Wal-Mart Stores Inc., facing a lawsuit from the family of a woman who died after eating a cantaloupe bought at one of its stores, is now suing the grower, distributor and the grower’s third-party auditor.
In a complaint filed in Wyoming federal court in late January, Wal-Mart asserts third-party claims against Edinburg, Texas, distributor Frontera Produce Ltd., auditors Primus Group Inc. and Bio Food Safety Inc., and Jensen Farms.

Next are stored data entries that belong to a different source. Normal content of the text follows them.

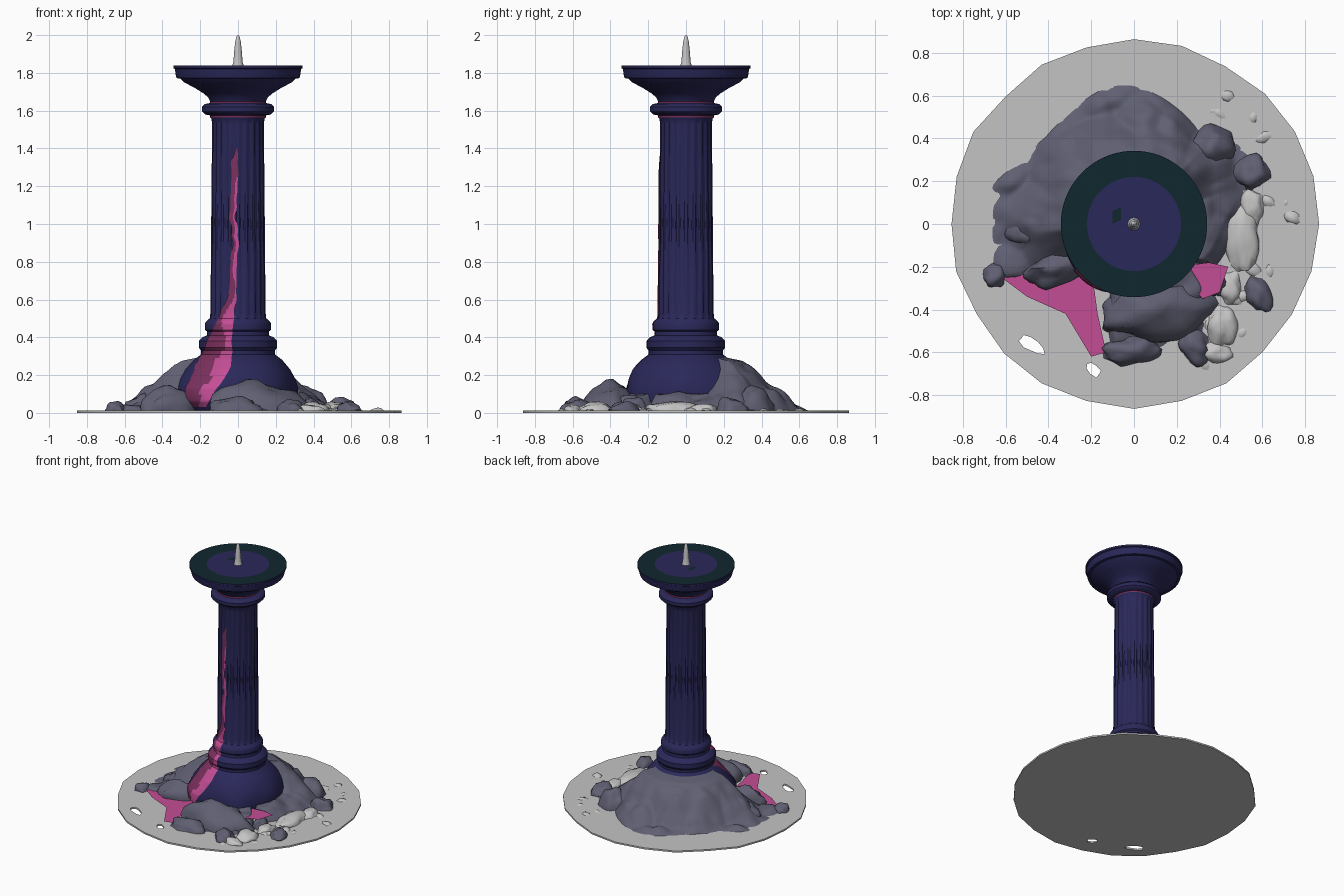
import bpy, bmesh, math, random
from mathutils import Vector, noise

random.seed(4)
if "Cube" in bpy.data.objects:
    bpy.data.objects.remove(bpy.data.objects["Cube"], do_unlink=True)


def material(name, rgb):
    mat = bpy.data.materials.new(name)
    mat.use_nodes = True
    mat.diffuse_color = (*rgb, 1)
    mat.node_tree.nodes["Principled BSDF"].inputs["Base Color"].default_value = (*rgb, 1)
    return mat


NAVY = material("navy stone", (0.023, 0.021, 0.1))
TEAL = material("dark teal", (0.005, 0.02, 0.028))
SLATE = material("slate rock", (0.115, 0.115, 0.17))
PALE = material("pale grey", (0.56, 0.55, 0.55))
PINK = material("pink", (0.55, 0.075, 0.3))
WINE = material("dark pink", (0.2, 0.03, 0.11))


def finish(name, bm, mats, angle=35):
    """Turn a bmesh into a named, smooth-shaded object."""
    mesh = bpy.data.meshes.new(name)
    bm.to_mesh(mesh)
    bm.free()
    obj = bpy.data.objects.new(name, mesh)
    bpy.context.collection.objects.link(obj)
    for mat in mats:
        mesh.materials.append(mat)
    bpy.ops.object.select_all(action='DESELECT')
    obj.select_set(True)
    bpy.context.view_layer.objects.active = obj
    bpy.ops.object.shade_smooth_by_angle(angle=math.radians(angle))
    return obj


def interp(table, x):
    """Piecewise linear lookup in (x, y) pairs."""
    for (x0, y0), (x1, y1) in zip(table, table[1:]):
        if x <= x1:
            return y0 + (y1 - y0) * max(0, x - x0) / (x1 - x0)
    return table[-1][1]


def grid(name, rows, mats, rule=lambda i, j: 0, closed=False, angle=35):
    """Skin rows of points; rule picks the material of each cell."""
    bm = bmesh.new()
    verts = [[bm.verts.new(p) for p in row] for row in rows]
    count = len(rows[0])
    for i in range(len(rows) - 1):
        for j in range(count if closed else count - 1):
            k = (j + 1) % count
            face = bm.faces.new((verts[i][j], verts[i][k], verts[i + 1][k], verts[i + 1][j]))
            face.material_index = rule(i, j)
    return finish(name, bm, mats, angle)


def polar(r, a, z):
    return Vector((r * math.cos(a), r * math.sin(a), z))


# Column: (height, radius) from the draped foot to the dish rim
PROFILE = [(0.005, 0.3), (0.06, 0.33), (0.13, 0.33), (0.18, 0.31), (0.23, 0.28), (0.28, 0.235),
           (0.31, 0.195), (0.33, 0.195), (0.345, 0.207), (0.38, 0.207), (0.4, 0.19), (0.41, 0.165),
           (0.43, 0.163), (0.44, 0.174), (0.47, 0.176), (0.485, 0.168), (0.5, 0.15), (0.53, 0.146),
           (1.0, 0.142), (1.53, 0.137), (1.555, 0.14), (1.565, 0.147), (1.575, 0.147), (1.58, 0.175),
           (1.595, 0.19), (1.62, 0.19), (1.635, 0.175), (1.64, 0.15), (1.648, 0.147), (1.67, 0.158),
           (1.69, 0.18), (1.72, 0.228), (1.75, 0.285), (1.77, 0.305), (1.772, 0.325), (1.785, 0.329),
           (1.82, 0.334), (1.825, 0.342), (1.838, 0.342)]


def surface(a, z):
    """Column radius at an angle and height, with folds in the foot."""
    r = interp(PROFILE, z)
    if z < 0.3:
        r += 0.03 * noise.noise(polar(1.5, a, z * 5)) * min(1, (0.3 - z) * 10)
    return r


SEGS = 120
levels = [z for z, r in PROFILE]
rows = []
for z in levels:
    flute = 0.006 if 0.52 < z < 1.54 else 0
    rows.append([polar(surface(math.tau * j / SEGS, z) - flute * (j % 6 in (2, 3, 4)),
                       math.tau * j / SEGS, z) for j in range(SEGS)])
band = {levels.index(1.565), levels.index(1.64)}
grid("column", rows, [NAVY, WINE], lambda i, j: int(i in band), closed=True)

# Dish top: teal rim around a navy centre, with a small dark mark
dish = [[polar(r, math.tau * j / 64, 1.838) for j in range(64)] for r in (0.342, 0.22, 0.001)]
grid("dish_top", dish, [TEAL, NAVY], lambda i, j: i, closed=True)
mark = [[Vector((-0.1 + s * 0.04, y + s * 0.02, 1.841)) for s in (0, 1)] for y in (0, 0.06)]
grid("dish_mark", mark, [TEAL])

# Candle spike
spike = [(0.03, 1.838), (0.024, 1.86), (0.021, 1.91), (0.014, 1.97), (0.007, 1.995), (0.001, 2.0)]
grid("candle_spike", [[polar(r, math.tau * j / 16, z) for j in range(16)] for r, z in spike],
     [PALE], closed=True, angle=60)

# Pink streak running down the front: (height, x centre) and (height, width)
CENTRE = [(0.03, -0.21), (0.12, -0.19), (0.22, -0.14), (0.32, -0.11), (0.42, -0.085), (0.5, -0.06),
          (0.62, -0.03), (0.9, -0.015), (1.1, -0.025), (1.4, -0.01)]
WIDTH = [(0.03, 0.1), (0.15, 0.16), (0.25, 0.19), (0.35, 0.14), (0.5, 0.08), (0.65, 0.035),
         (1.0, 0.03), (1.33, 0.035), (1.4, 0.008)]
rows = []
heights = sorted([0.03 + 0.0137 * i for i in range(101)] + [z for z in levels if 0.03 < z < 1.4])
for z in heights:
    middle = interp(CENTRE, z) + 0.012 * noise.noise(Vector((0, 0, z * 14)))
    row = []
    for s in range(9):
        x = middle + (s / 8 - 0.5) * interp(WIDTH, z)
        a = math.asin(x / interp(PROFILE, z)) - math.pi / 2
        row.append(polar(surface(a, z) + 0.005, a, z))
    rows.append(row)


def streak_shade(i, j):
    z = heights[i]
    return int(z > 1.24 or j < 4 + 5 * noise.noise(Vector((3, 0, z * 7))))


grid("pink_streak", rows, [PINK, WINE], streak_shade)


# Pink pools on the ground
def pool(name, outline, z):
    bm = bmesh.new()
    bm.faces.new([bm.verts.new((x, y, z)) for x, y in outline])
    finish(name, bm, [PINK])


pool("pink_pool", [(-0.62, -0.25), (-0.2, -0.2), (-0.17, -0.42), (-0.13, -0.6),
                   (-0.2, -0.62), (-0.32, -0.42), (-0.5, -0.34)], 0.025)
pool("side_pool", [(0.2, -0.2), (0.32, -0.35), (0.4, -0.32), (0.44, -0.2), (0.35, -0.18)], 0.085)

# Rubble mound: outline radius by angle, tall at the back and low in front
OUTLINE = [(0, 0.48), (20, 0.6), (30, 0.64), (45, 0.61), (55, 0.53), (70, 0.58), (90, 0.65), (100, 0.66),
           (120, 0.6), (135, 0.58), (150, 0.6), (165, 0.69), (190, 0.7), (201, 0.73), (206, 0.6),
           (212, 0.41), (225, 0.25), (240, 0.2), (248, 0.25), (256, 0.5), (261, 0.62), (280, 0.62),
           (292, 0.53), (300, 0.66), (306, 0.55), (317, 0.5), (325, 0.3), (333, 0.43), (360, 0.48)]
TALL = [(0.18, 0.3), (0.3, 0.275), (0.4, 0.21), (0.46, 0.14), (0.54, 0.075), (0.7, 0.025)]
LOW = [(0.18, 0.1), (0.35, 0.1), (0.5, 0.06), (0.65, 0.03)]
RISE = [(20, 0), (48, 1), (185, 1), (207, 0)]


def rubble_point(deg, step):
    edge = interp(OUTLINE, deg)
    r = 0.18 + (edge - 0.18) * step
    p = polar(r, math.radians(deg), 0)
    tall = interp(RISE, deg)
    z = interp(LOW, r) * (1 - tall) + interp(TALL, r) * tall
    lump = 0.35 - noise.voronoi(p * 6)[0][0]
    if r > 0.33:
        z += lump * 0.09 * min(1, (r - 0.33) * 8) + 0.02 * noise.noise(p * 11)
    z *= min(1, (edge - r) / 0.07 + 0.02) ** 0.5
    return Vector((p.x, p.y, max(0.01, z)))


rows = [[rubble_point(d * 1.5, s / 36) for d in range(240)] for s in range(37)]
grid("rubble_mound", rows, [SLATE], closed=True, angle=50)


# Loose rocks, flattened onto the ground
def rock(name, x, y, sx, sy, height, mat, turn=0.0, detail=3):
    bm = bmesh.new()
    bmesh.ops.create_icosphere(bm, subdivisions=detail, radius=1)
    for v in bm.verts:
        p = v.co * (1 + 0.3 * noise.noise(v.co * 1.6 + Vector((x, y, 0)) * 20))
        px, py = p.x * sx, p.y * sy
        c, s = math.cos(turn), math.sin(turn)
        v.co = (x + px * c - py * s, y + px * s + py * c, max(0.008, p.z * height))
    finish(name, bm, [mat], 60)


ROCKS = [(0.1, -0.4, 0.26, 0.13, 0.17, 0.1), (-0.02, -0.59, 0.14, 0.07, 0.08, 0.1),
         (0.28, -0.57, 0.07, 0.1, 0.07, 0.5), (0.58, -0.33, 0.06, 0.085, 0.06, 0.3),
         (0.36, 0.36, 0.1, 0.1, 0.14, 0), (0.55, 0.24, 0.09, 0.08, 0.08, 0.6),
         (-0.5, -0.04, 0.1, 0.08, 0.1, 0), (-0.36, -0.2, 0.17, 0.08, 0.13, 0.4),
         (-0.65, -0.24, 0.06, 0.06, 0.06, 0), (0.38, -0.27, 0.05, 0.07, 0.08, 0)]
for n, (x, y, sx, sy, h, turn) in enumerate(ROCKS):
    rock(f"slate_rock_{n + 1}", x, y, sx, sy, h, SLATE, turn)
PALE_ROCKS = [(0.51, -0.06, 0.08, 0.17, 0.06), (0.41, -0.48, 0.07, 0.1, 0.06),
              (0.38, -0.6, 0.08, 0.05, 0.045), (0.55, 0.08, 0.06, 0.09, 0.05), (0.45, -0.3, 0.05, 0.08, 0.05)]
for n, (x, y, sx, sy, h) in enumerate(PALE_ROCKS):
    rock(f"pale_rock_{n + 1}", x, y, sx, sy, h, PALE)
for n in range(26):
    p = polar(random.uniform(0.58, 0.76), math.radians(random.uniform(-75, 60)), 0)
    size = random.uniform(0.012, 0.035)
    rock(f"pebble_{n + 1}", p.x, p.y, size * 1.4, size, size * 0.8, PALE, random.random() * 3, 2)

# Ground sheet: uneven disc with two worn holes
curve = bpy.data.curves.new("ground_sheet", 'CURVE')
curve.dimensions = '2D'
curve.fill_mode = 'BOTH'
curve.extrude = 0.006


def loop(x, y, sx, sy, turn, count, rough):
    spline = curve.splines.new('POLY')
    spline.points.add(count - 1)
    spline.use_cyclic_u = True
    for k, pt in enumerate(spline.points):
        p = polar(1 - rough * random.random(), math.tau * k / count, 0)
        px, py = p.x * sx, p.y * sy
        pt.co = (x + px * math.cos(turn) - py * math.sin(turn),
                 y + px * math.sin(turn) + py * math.cos(turn), 0, 1)


loop(0, 0, 0.87, 0.865, 0, 24, 0.025)
loop(-0.48, -0.565, 0.075, 0.032, -0.6, 10, 0.3)
loop(-0.19, -0.68, 0.05, 0.03, -0.7, 8, 0.3)
ground = bpy.data.objects.new("ground_sheet", curve)
ground.location.z = 0.006
bpy.context.collection.objects.link(ground)
curve.materials.append(PALE)
bpy.ops.object.select_all(action='DESELECT')
ground.select_set(True)
bpy.context.view_layer.objects.active = ground
bpy.ops.object.convert(target='MESH')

Primus subcontracted Bio Food Safety to undertake the on-site audit of the cantaloupe farm, which resulted in a superior rating of 96%.
The third-party complaint is tied to a wrongful death lawsuit brought in Wyoming against Bentonville, Ark.-based Wal-Mart by Frederick Lollar, the husband of the deceased woman.
Wal-Mart recently hired new legal counsel, said Ryan Fothergill, in-house counsel for Santa Maria, Calif.-based Primus Labs, with a new strategy that apparently brings everyone into the lawsuit for indemnification purposes.
Fothergill said more legal actions might be coming from Wal-Mart against the four parties named in the Wyoming case.
A spokesman for Wal-Mart could not be reach for comment.
Bill Marler, Seattle food safety attorney handling about 45 of the 66 victim cases related to the listeria outbreak, said it is not unusual for a retailer to bring action against upstream suppliers, but Wal-Mart’s naming of a third-party auditor is unusual.
“I’ve never seen it before where a retailer has a third-party complaint against an auditor,” he said.
About 20 of the listeria victim lawsuits name Wal-Mart, and Kroger is the defendant in about 30 cases, Marler said.